• Data to use
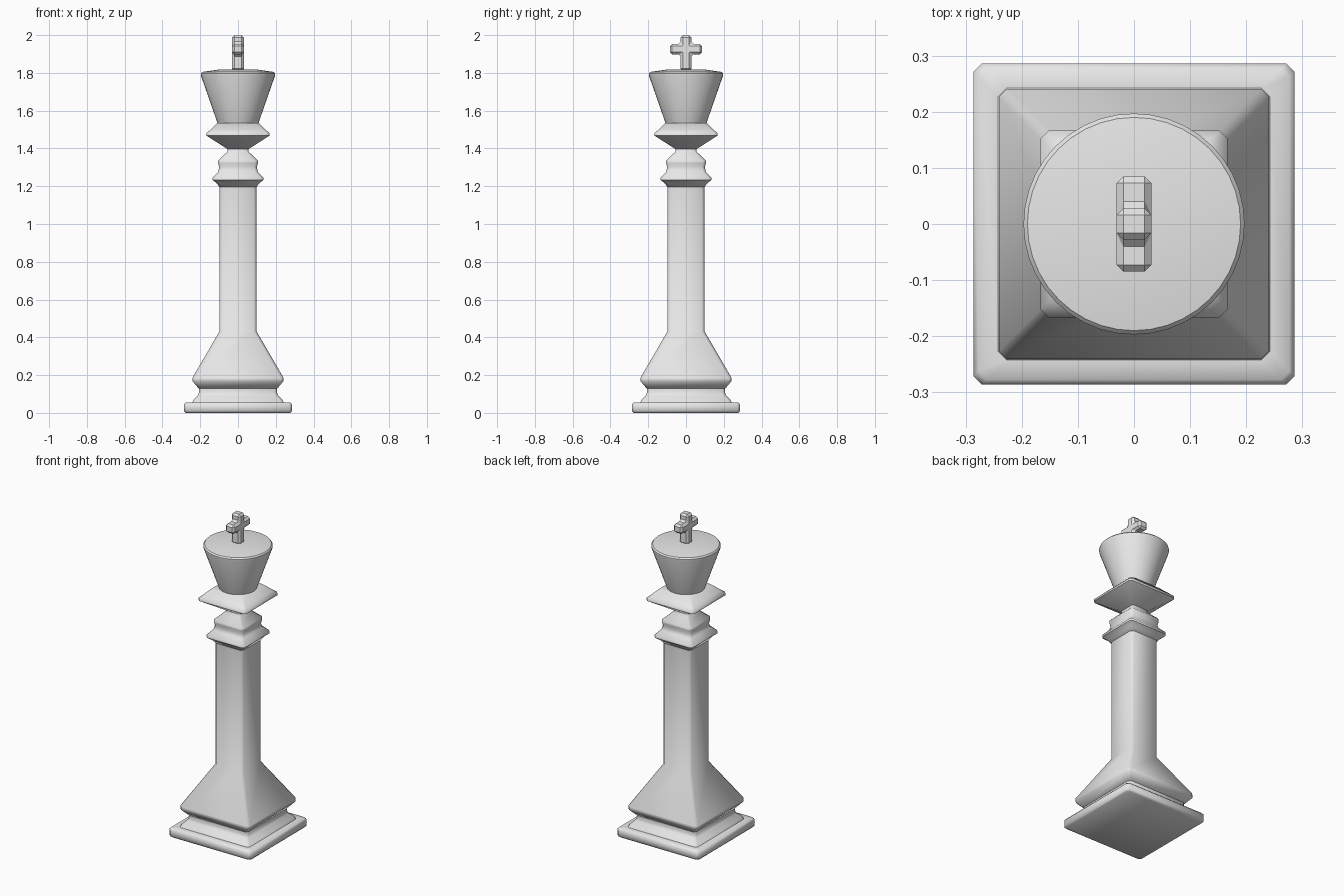
import bpy, bmesh, math

if "Cube" in bpy.data.objects:
    bpy.data.objects.remove(bpy.data.objects["Cube"])

mat = bpy.data.materials.new("pale grey")
mat.diffuse_color = (0.8, 0.8, 0.8, 1)
mat.use_nodes = True
mat.node_tree.nodes["Principled BSDF"].inputs["Base Color"].default_value = mat.diffuse_color


def finish(bm, name, angle):
    bmesh.ops.recalc_face_normals(bm, faces=bm.faces[:])
    me = bpy.data.meshes.new(name)
    bm.to_mesh(me)
    bm.free()
    ob = bpy.data.objects.new(name, me)
    bpy.context.collection.objects.link(ob)
    me.materials.append(mat)
    bpy.ops.object.select_all(action='DESELECT')
    ob.select_set(True)
    bpy.context.view_layer.objects.active = ob
    bpy.ops.object.shade_smooth_by_angle(angle=math.radians(angle))
    return ob


def square(h):
    # square outline with small cut corners
    c = h - min(0.015, h * 0.2)
    return [(h, -c), (h, c), (c, h), (-c, h), (-h, c), (-h, -c), (-c, -h), (c, -h)]


def circle(r, n=40):
    return [(r * math.cos(2 * math.pi * i / n), r * math.sin(2 * math.pi * i / n)) for i in range(n)]


def loft(name, outline, profile, angle):
    bm = bmesh.new()
    rings = [[bm.verts.new((x, y, z)) for x, y in outline(h)] for h, z in profile]
    for a, b in zip(rings, rings[1:]):
        for i in range(len(a)):
            j = (i + 1) % len(a)
            bm.faces.new((a[i], a[j], b[j], b[i]))
    bm.faces.new(rings[0][::-1])
    bm.faces.new(rings[-1])
    return finish(bm, name, angle)


# stepped square base plate
loft("base", square, [(0.277, 0.004), (0.277, 0), (0.286, 0.010), (0.286, 0.046), (0.277, 0.056),
                      (0.242, 0.056), (0.233, 0.072), (0.212, 0.094), (0.207, 0.108),
                      (0.207, 0.128)][1:], 50)
# flared foot and tall shaft
loft("shaft", square, [(0.207, 0.128), (0.241, 0.168), (0.241, 0.186), (0.098, 0.432),
                       (0.098, 1.195)], 50)
# double neck moulding
loft("neck", square, [(0.098, 1.195), (0.112, 1.215), (0.134, 1.233), (0.134, 1.245),
                      (0.106, 1.275), (0.100, 1.300), (0.105, 1.322), (0.105, 1.336),
                      (0.055, 1.384), (0.055, 1.396)], 50)
# wide square collar
loft("collar", square, [(0.055, 1.396), (0.167, 1.468), (0.167, 1.480), (0.145, 1.500),
                        (0.108, 1.535)], 50)
# round flaring crown
loft("crown", circle, [(0.107, 1.530), (0.197, 1.788), (0.197, 1.797), (0.190, 1.805),
                       (0.100, 1.818)], 30)

# finial: plus-shaped outline in y-z, extruded along x and chamfered
w, arm, z0, z1, z2, z3 = 0.028, 0.085, 1.81, 1.898, 1.954, 2.0
half = [(w, z0), (w, z1), (arm, z1), (arm, z2), (w, z2), (w, z3)]
pts = half + [(-y, z) for y, z in reversed(half)]
bm = bmesh.new()
face = bm.faces.new([bm.verts.new((-0.031, y, z)) for y, z in pts])
res = bmesh.ops.extrude_face_region(bm, geom=[face])
bmesh.ops.translate(bm, vec=(0.062, 0, 0), verts=[v for v in res["geom"] if isinstance(v, bmesh.types.BMVert)])
bmesh.ops.recalc_face_normals(bm, faces=bm.faces[:])
bmesh.ops.bevel(bm, geom=bm.edges[:], offset=0.012, segments=1, affect='EDGES')
finish(bm, "finial", 30)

• Assignment
Please give back exactly the lines of this listing beginning at the line with "# round flaring crown" and ending with the line with "w, arm, z0, z1, z2, z3", both included, and nothing else.

• Expected output
# round flaring crown
loft("crown", circle, [(0.107, 1.530), (0.197, 1.788), (0.197, 1.797), (0.190, 1.805),
                       (0.100, 1.818)], 30)

# finial: plus-shaped outline in y-z, extruded along x and chamfered
w, arm, z0, z1, z2, z3 = 0.028, 0.085, 1.81, 1.898, 1.954, 2.0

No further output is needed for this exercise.